-- INSTRUCTIONS TO FOLLOW --
Gather from the material every line that contains the string "function".

....

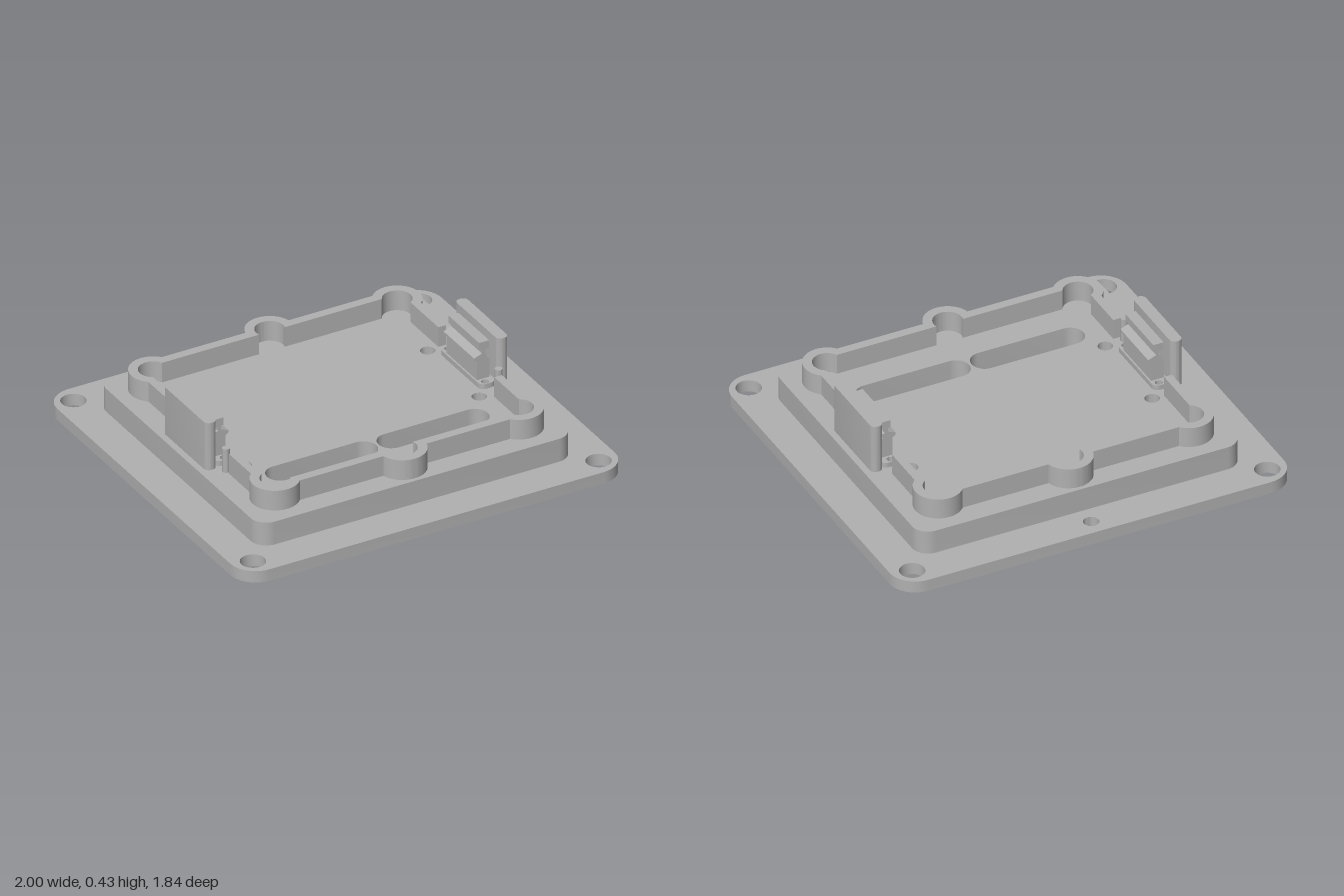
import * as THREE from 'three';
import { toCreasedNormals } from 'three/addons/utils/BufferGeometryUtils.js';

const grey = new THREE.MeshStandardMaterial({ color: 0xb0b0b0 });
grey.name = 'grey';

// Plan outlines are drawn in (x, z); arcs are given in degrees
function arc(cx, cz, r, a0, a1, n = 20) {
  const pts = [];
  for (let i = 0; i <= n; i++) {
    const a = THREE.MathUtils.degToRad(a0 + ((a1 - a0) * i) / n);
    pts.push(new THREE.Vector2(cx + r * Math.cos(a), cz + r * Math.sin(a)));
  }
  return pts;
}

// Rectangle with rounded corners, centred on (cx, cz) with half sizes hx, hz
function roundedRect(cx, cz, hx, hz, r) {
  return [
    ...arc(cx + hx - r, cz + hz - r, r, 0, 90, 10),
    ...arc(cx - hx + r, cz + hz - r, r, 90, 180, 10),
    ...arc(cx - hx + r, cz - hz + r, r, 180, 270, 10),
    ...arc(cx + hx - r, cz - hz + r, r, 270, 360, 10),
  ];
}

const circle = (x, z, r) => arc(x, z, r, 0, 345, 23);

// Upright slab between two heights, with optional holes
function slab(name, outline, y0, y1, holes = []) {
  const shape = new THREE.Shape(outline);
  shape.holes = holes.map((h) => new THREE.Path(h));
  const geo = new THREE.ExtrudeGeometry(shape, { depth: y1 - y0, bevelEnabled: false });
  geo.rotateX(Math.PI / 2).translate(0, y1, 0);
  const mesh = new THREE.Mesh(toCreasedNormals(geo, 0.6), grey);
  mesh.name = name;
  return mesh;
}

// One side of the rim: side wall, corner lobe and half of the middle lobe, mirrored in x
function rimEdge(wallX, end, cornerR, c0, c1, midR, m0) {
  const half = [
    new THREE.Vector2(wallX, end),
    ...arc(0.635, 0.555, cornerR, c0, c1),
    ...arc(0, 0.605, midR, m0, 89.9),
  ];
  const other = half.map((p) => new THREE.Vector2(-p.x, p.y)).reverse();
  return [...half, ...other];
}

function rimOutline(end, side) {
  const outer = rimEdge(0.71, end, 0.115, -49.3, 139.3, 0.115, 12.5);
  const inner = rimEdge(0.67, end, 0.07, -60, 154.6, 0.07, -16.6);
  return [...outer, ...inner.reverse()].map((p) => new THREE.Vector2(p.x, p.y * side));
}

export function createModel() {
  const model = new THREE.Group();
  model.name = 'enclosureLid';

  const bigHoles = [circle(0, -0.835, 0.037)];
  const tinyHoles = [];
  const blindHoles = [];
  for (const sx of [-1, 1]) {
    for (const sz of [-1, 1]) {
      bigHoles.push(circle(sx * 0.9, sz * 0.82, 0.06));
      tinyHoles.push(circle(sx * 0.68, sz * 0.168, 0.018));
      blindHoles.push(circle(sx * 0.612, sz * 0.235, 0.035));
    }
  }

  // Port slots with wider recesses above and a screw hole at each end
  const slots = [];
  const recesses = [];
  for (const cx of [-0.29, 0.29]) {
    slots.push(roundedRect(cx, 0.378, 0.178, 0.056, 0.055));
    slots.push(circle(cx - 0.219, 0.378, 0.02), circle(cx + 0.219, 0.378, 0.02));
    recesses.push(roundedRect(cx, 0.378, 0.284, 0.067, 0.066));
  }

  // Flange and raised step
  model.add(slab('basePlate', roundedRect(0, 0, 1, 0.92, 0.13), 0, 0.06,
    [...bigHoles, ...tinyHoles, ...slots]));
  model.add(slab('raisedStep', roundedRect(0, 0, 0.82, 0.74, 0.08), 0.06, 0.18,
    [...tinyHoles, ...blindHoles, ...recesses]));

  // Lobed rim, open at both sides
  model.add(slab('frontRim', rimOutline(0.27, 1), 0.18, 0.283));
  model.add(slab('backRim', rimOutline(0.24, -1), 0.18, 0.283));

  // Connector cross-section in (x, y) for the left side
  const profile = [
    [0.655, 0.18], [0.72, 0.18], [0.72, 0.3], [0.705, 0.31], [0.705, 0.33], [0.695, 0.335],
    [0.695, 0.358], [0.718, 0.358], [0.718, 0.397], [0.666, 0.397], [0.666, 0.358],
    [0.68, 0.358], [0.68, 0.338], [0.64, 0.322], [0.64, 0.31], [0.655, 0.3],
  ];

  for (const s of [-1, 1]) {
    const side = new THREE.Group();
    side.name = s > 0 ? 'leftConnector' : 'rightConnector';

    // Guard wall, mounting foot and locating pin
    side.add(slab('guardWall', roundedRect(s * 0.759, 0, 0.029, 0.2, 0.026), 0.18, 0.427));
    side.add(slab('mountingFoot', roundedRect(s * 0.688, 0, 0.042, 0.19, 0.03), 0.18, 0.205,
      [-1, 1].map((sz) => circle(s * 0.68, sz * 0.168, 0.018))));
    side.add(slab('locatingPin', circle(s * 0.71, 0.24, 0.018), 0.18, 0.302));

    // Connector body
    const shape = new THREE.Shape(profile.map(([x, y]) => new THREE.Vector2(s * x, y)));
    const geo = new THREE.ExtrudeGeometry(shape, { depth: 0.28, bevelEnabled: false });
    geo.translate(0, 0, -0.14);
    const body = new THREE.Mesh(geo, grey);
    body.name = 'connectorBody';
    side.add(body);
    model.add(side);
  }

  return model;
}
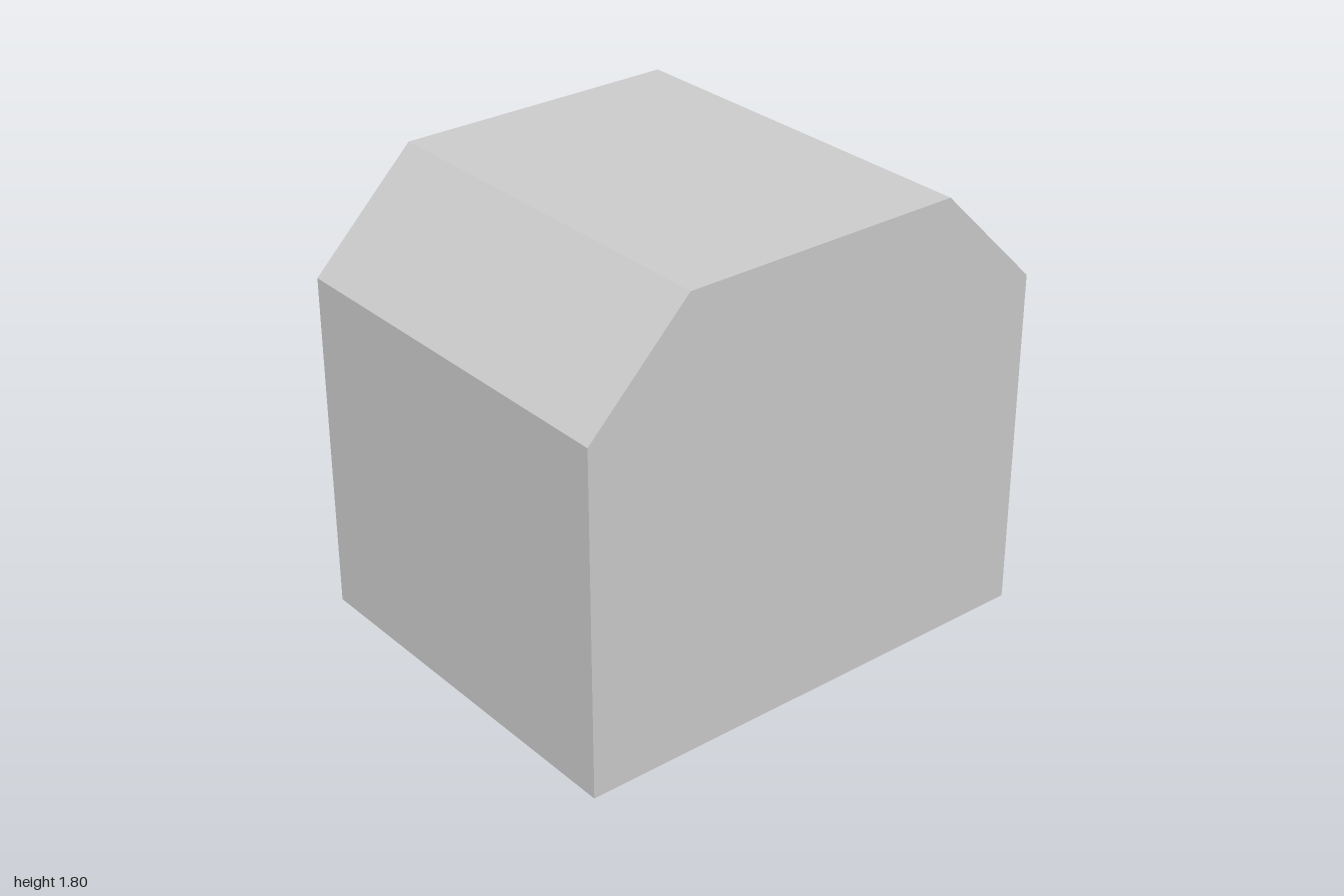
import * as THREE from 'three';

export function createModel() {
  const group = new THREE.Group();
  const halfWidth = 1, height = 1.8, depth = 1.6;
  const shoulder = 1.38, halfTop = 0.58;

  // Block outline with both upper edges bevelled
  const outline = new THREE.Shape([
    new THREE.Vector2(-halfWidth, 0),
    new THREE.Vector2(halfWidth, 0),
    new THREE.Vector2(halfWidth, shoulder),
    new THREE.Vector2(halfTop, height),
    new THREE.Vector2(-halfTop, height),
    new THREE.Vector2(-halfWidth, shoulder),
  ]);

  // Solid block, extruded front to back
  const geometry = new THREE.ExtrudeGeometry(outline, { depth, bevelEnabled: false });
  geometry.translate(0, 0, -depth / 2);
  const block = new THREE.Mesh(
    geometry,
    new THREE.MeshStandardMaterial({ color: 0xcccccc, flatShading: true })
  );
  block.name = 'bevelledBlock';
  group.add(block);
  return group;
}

....

-- WRITTEN SOLUTION --
function arc(cx, cz, r, a0, a1, n = 20) {
function roundedRect(cx, cz, hx, hz, r) {
function slab(name, outline, y0, y1, holes = []) {
function rimEdge(wallX, end, cornerR, c0, c1, midR, m0) {
function rimOutline(end, side) {
export function createModel() {
export function createModel() {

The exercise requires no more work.